See also hua
2. (noun) waxing moon - the moon between new and full.
Mēnā e rahi haere ana te mata o te marama e kitea atu ana, ka kīia ko te marama hua tērā (RP 2009:277). / If the face of the moon that can be seen is growing bigger, that is said to be the waxing moon.
pūtau hua Play
1. (noun) zygote.
I roto i ngā tipu whaipua ka hangaia he pūtau hou, ka kīia ko te pūtau hua, koia e kawe ana i ngā ira o ngā pūtau o ōna mātua e rua (RP 2009:450). / In flowering plants when a new cell is produced it is called a zygote, and this carries the genes of the cells of the two parents.
2. (noun) capital gain, dividend, profit, proceeds.
Nā ngā moni hua o te hokonga i ngā rākau tōtara o ngā whenua o ngā Mahupuku i utu te whakatūtū haere i ērā o ngā whare papa rākau nei (TTR 1994:47). / The profits from the sales of tōtara from the Mahupuku lands paid for the building of these wooden houses.
hua autōhiko Play
1. (noun) electromagnetic effect.
Ka puta te hua autōhiko i te rere o te iahiko i tētahi pūkawe hiko, pērā i te waea. He whaitua autō ka hua ake (RP 2009:202). / The electromagnetic effect is produced by the flow of electric current in a conductor, such as a wire. A magnetic field is formed (RP 2009:202).

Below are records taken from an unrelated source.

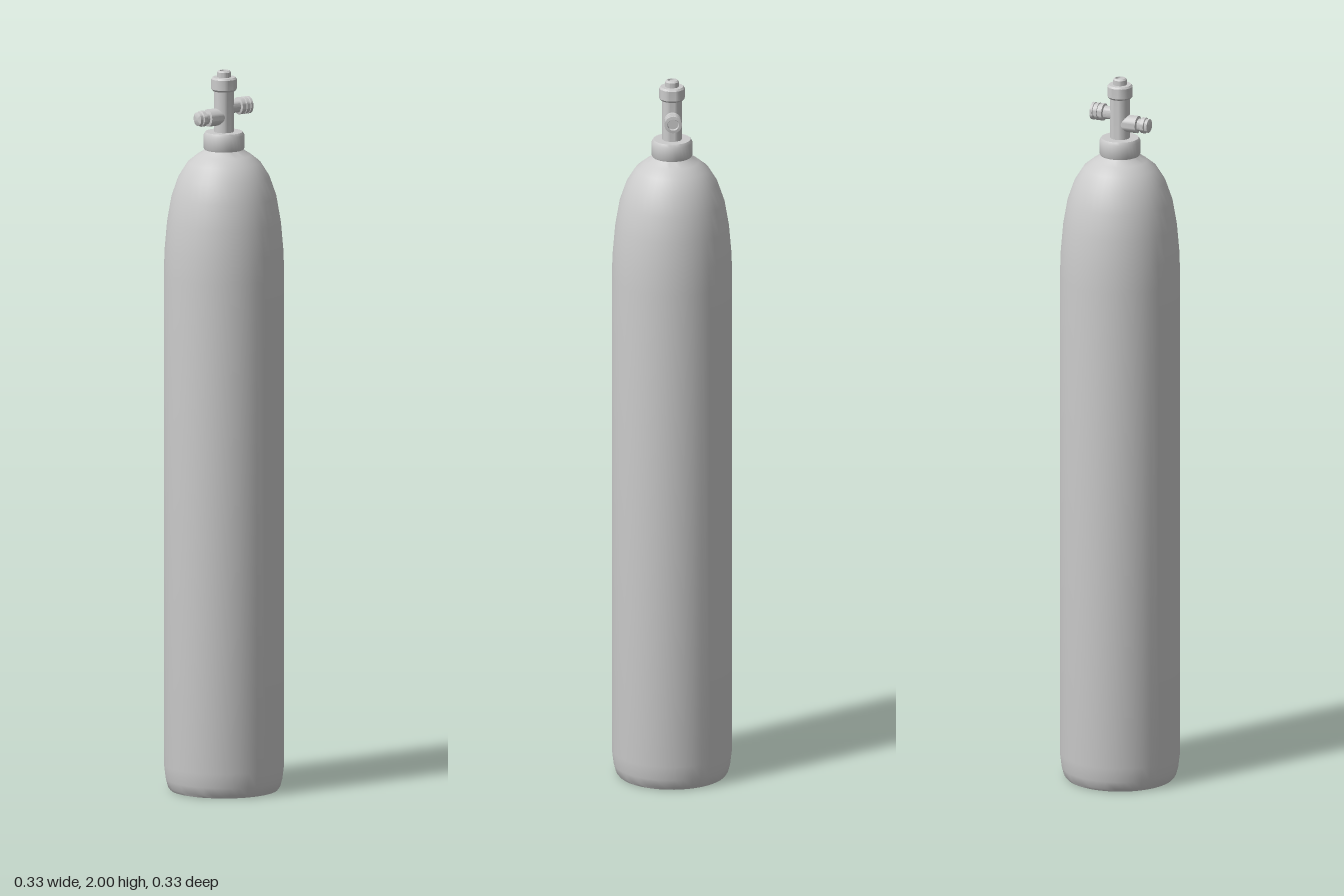
import * as THREE from 'three';
import { toCreasedNormals } from 'three/addons/utils/BufferGeometryUtils.js';

const material = new THREE.MeshStandardMaterial({ color: 0xcccccc });

// Turns a [radius, height] profile (bottom to top) around the y axis.
function lathe(name, profile, segments, crease = 0.6) {
  const points = profile.map(([r, y]) => new THREE.Vector2(r, y));
  const geometry = toCreasedNormals(new THREE.LatheGeometry(points, segments), crease);
  const mesh = new THREE.Mesh(geometry, material);
  mesh.name = name;
  return mesh;
}

export function createModel() {
  const model = new THREE.Group();
  model.name = 'gasCylinder';

  // Tank with rounded base and domed shoulder
  model.add(lathe('tank', [
    [0, 0], [0.148, 0], [0.154, 0.008], [0.16, 0.03], [0.165, 0.07],
    [0.165, 1.43], [0.163, 1.5], [0.156, 1.58], [0.144, 1.65],
    [0.125, 1.705], [0.1, 1.745], [0.074, 1.766], [0.058, 1.776], [0.05, 1.785],
  ], 40, 0.8));

  // Neck collar
  model.add(lathe('neckCollar', [
    [0.05, 1.775], [0.056, 1.785], [0.056, 1.822], [0.051, 1.83], [0, 1.83],
  ], 32));

  const valve = new THREE.Group();
  valve.name = 'valve';
  model.add(valve);

  // Upright valve stem, cap and top nub
  valve.add(lathe('valveStem', [[0, 1.82], [0.027, 1.82], [0.027, 1.95], [0, 1.95]], 24));
  valve.add(lathe('valveCap', [
    [0, 1.944], [0.031, 1.944], [0.035, 1.949], [0.035, 1.977], [0.031, 1.982], [0, 1.982],
  ], 24));
  valve.add(lathe('topNub', [
    [0.019, 1.98], [0.019, 1.996], [0.015, 2], [0.012, 2], [0.011, 1.996], [0, 1.996],
  ], 20));

  // Stepped outlet on the right side
  const outlet = lathe('outlet', [
    [0, 0], [0.024, 0], [0.024, 0.054], [0.017, 0.056], [0.017, 0.066],
    [0.022, 0.067], [0.022, 0.077], [0.019, 0.079], [0.019, 0.087], [0.016, 0.089], [0, 0.089],
  ], 24);
  outlet.position.y = 1.873;
  outlet.rotation.z = Math.PI / 2;
  valve.add(outlet);

  // Ribbed connector on the left side
  const connector = lathe('connector', [
    [0, 0], [0.018, 0], [0.018, 0.044], [0.024, 0.046], [0.024, 0.055],
    [0.022, 0.056], [0.022, 0.06], [0.024, 0.061], [0.024, 0.068],
    [0.022, 0.069], [0.022, 0.073], [0.024, 0.074], [0.024, 0.081],
    [0.016, 0.082], [0.014, 0.076], [0, 0.076],
  ], 24);
  connector.position.y = 1.897;
  connector.rotation.z = -Math.PI / 2;
  valve.add(connector);

  return model;
}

rārangi hua Play
1. (noun) contour line.
Mā te tuhi i ngā rārangi hua e kitea ai te hanga ahu-toru o te āporo (RTA 2014:184). / By drawing contour lines the three dimensional shape of the apple can be seen.
rākau whai hua Play
1. (noun) fruiting tree, fruit bearing tree, fruit tree.
I muri mai o te whawhai a Hone Heke rāua ko Kawiti ki Kororāreka, ka whakatōkia ngā rākau whai hua o ngā whenua mahana o tāwāhi ki ngā takiwā o Ngā Puhi rāua ko Te Rarawa, arā te panana, te paināporo, me te ārani, ā he hanga matomato rawa te tupu o aua tū kai ki konei (TWMNT 25/7/1876:173). / After Hōne Heke and Kawiti's battle at Russell, fruit bearing trees of warm countries of overseas were planted in the regions of Ngā Puhi and Te Rarawa, namely bananas, pineapples, oranges, and those types of food thrived here.
pepe para hua Play
1. (noun) Australian painted lady, Vanessa kershawi - a butterfly that arrives from Australia most years in large numbers. Flies fast and close to the ground. the undersides of the wings look like tree bark. Caterpillards feed on plants of the daisy family.
Wai-o-Hua, Te Play
1. (personal name) tribe that lived on the Tāmaki isthmus before being conquered by, and intermarrying with, Ngāti Whātua. Some moved to parts of the South Auckland area.
(Te Pihinga Textbook (Ed. 2): 116-117; Te Kōhure Textbook (Ed. 2): 108-109;)